At Valve Software, which owns Steam, the leader in PC digital distributor, however, there are no plans to help those parties out. The company says it has no plans to open up its digital sales data vault, noting "it's not important" information for the industry or public.
The company provides data to its partners about how their own titles are doing via an on-the-hour sales tracking chart – but doesn't feel there are any advantages to sharing the macro data.
"The point is, it’s not super important for a publisher or developer to know how well everyone is doing," said Jason Holtman, director of business development at Valve. "What’s important to know is exactly how your game is doing – why it’s climbing and why it’s falling. Your daily sales, your daily swing, your rewards for online campaign number three. That’s what we provide."
To put things in perspective, The NPD Group, which tracks video game sales, found that in 2009, digital downloads of PC games essentially reached parity with retail sales. 21.3 million full-game PC titles were purchased online in the U.S. last year, compared to 23.5 million units purchased at retail stores. However, PC digital downloads accounted for only 36 percent of 2009’s PC game dollar sales.

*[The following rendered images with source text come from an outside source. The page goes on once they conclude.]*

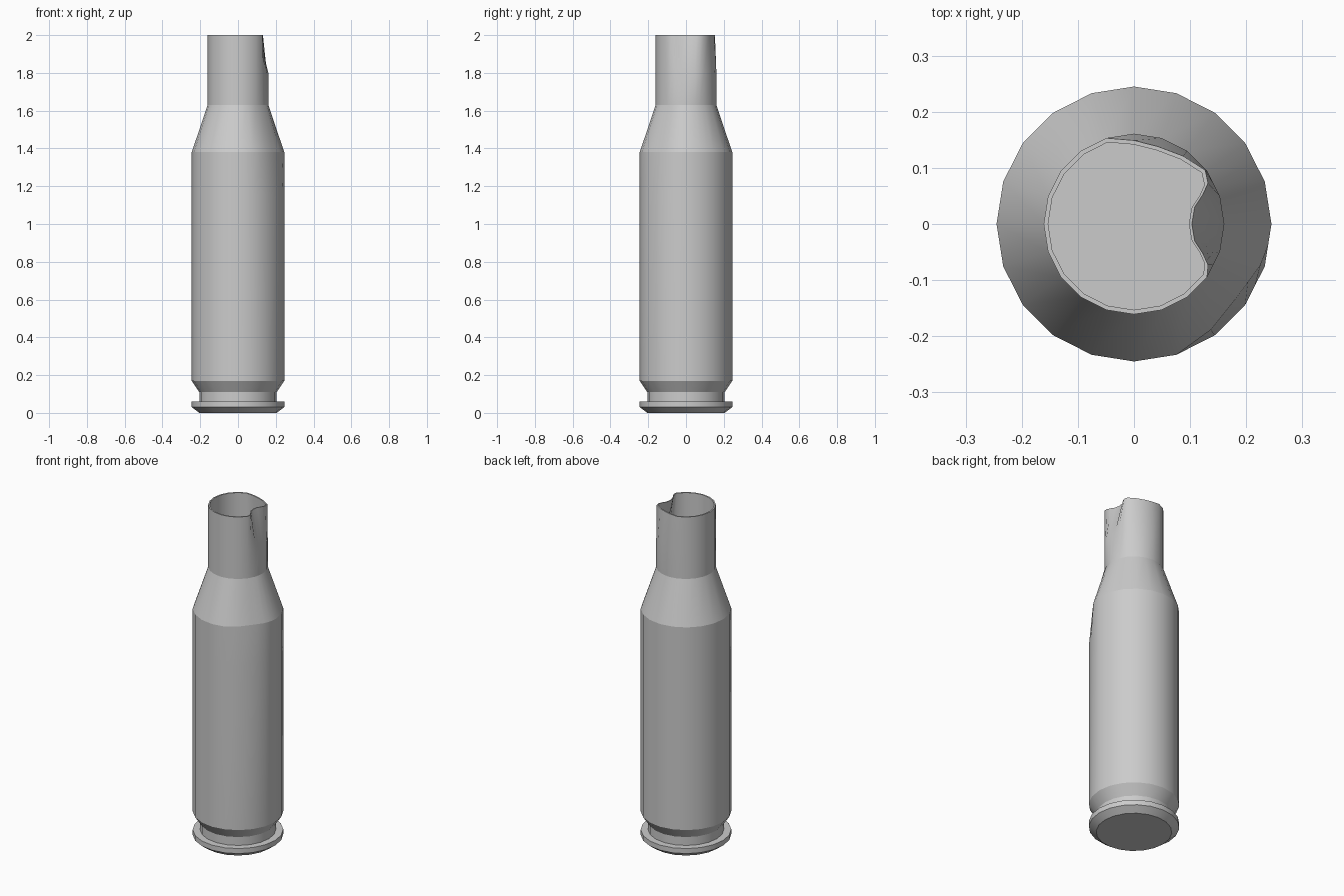
import bpy
import bmesh
from math import sin, cos, radians
from mathutils import Vector

cube = bpy.data.objects.get("Cube")
if cube:
    bpy.data.objects.remove(cube, do_unlink=True)

# One plain metal colour
metal = bpy.data.materials.new("grey_metal")
metal.use_nodes = True
metal.diffuse_color = (0.6, 0.6, 0.6, 1)
metal.node_tree.nodes["Principled BSDF"].inputs["Base Color"].default_value = (0.6, 0.6, 0.6, 1)

STEP = 18
ANGLES = sorted(list(range(0, 360, STEP)) + [9, 27, 333, 351])

# Dented mouth: outline points that leave the round, keyed by angle
MOUTH = {0: (0.103, 0), 9: (0.108, 0.03), 18: (0.123, 0.053), 27: (0.132, 0.073),
         36: (0.127, 0.096), 54: (0.088, 0.121), 72: (0.043, 0.138), 90: (0, 0.149),
         351: (0.108, -0.03), 342: (0.123, -0.053), 333: (0.132, -0.073)}
# Shallow dent on the shoulder edge: inward push by angle
SHOULDER = {306: 0.012, 324: 0.02, 333: 0.014, 342: 0.008}

# Profile: radius, height, kind of ring, sharp crease
PROFILE = [
    (0.205, 0.0, "round", True),
    (0.245, 0.03, "round", True),
    (0.245, 0.06, "round", True),
    (0.205, 0.06, "round", True),
    (0.205, 0.11, "round", True),
    (0.245, 0.17, "round", True),
    (0.245, 1.15, "round", False),
    (0.245, 1.38, "shoulder", True),
    (0.161, 1.63, "round", True),
    (0.161, 1.80, "round", False),
    (0.161, 2.0, "mouth", True),
    (0.153, 2.0, "mouth", True),
    (0.153, 1.80, "round", False),
    (0.153, 1.63, "round", True),
    (0.21, 1.38, "round", True),
    (0.21, 0.2, "round", True),
]


def ring_point(radius, z, kind, deg):
    """Point on a twenty-sided ring, moved where the metal is dented."""
    flat = radius * cos(radians(STEP / 2)) / cos(radians(deg % STEP - STEP / 2))
    if kind == "shoulder":
        flat -= SHOULDER.get(deg, 0)
    if kind == "mouth" and deg in MOUTH:
        x, y = MOUTH[deg]
        scale = radius / 0.161
        return Vector((x * scale, y * scale, z))
    return Vector((flat * cos(radians(deg)), flat * sin(radians(deg)), z))


# Casing: rings bridged from the base, over the mouth and down inside
bm = bmesh.new()
rings = [[bm.verts.new(ring_point(r, z, kind, a)) for a in ANGLES]
         for r, z, kind, _ in PROFILE]
count = len(ANGLES)
for low, high in zip(rings, rings[1:]):
    for i in range(count):
        j = (i + 1) % count
        bm.faces.new((low[i], low[j], high[j], high[i]))
bm.faces.new(list(reversed(rings[0])))
bm.faces.new(rings[-1])

# Smooth around the body, crisp at profile corners
for face in bm.faces:
    face.smooth = True
for ring, spec in zip(rings, PROFILE):
    if spec[3]:
        for i in range(count):
            bm.edges.get((ring[i], ring[(i + 1) % count])).smooth = False

mesh = bpy.data.meshes.new("cartridge_case")
bm.to_mesh(mesh)
bm.free()
mesh.materials.append(metal)
case = bpy.data.objects.new("cartridge_case", mesh)
bpy.context.collection.objects.link(case)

Launched seven years ago, Steam now hosts and sells over 1,100 titles and has over 25 million active user accounts. Virtually every major publisher in the industry uses Steam to sell PC versions of its games.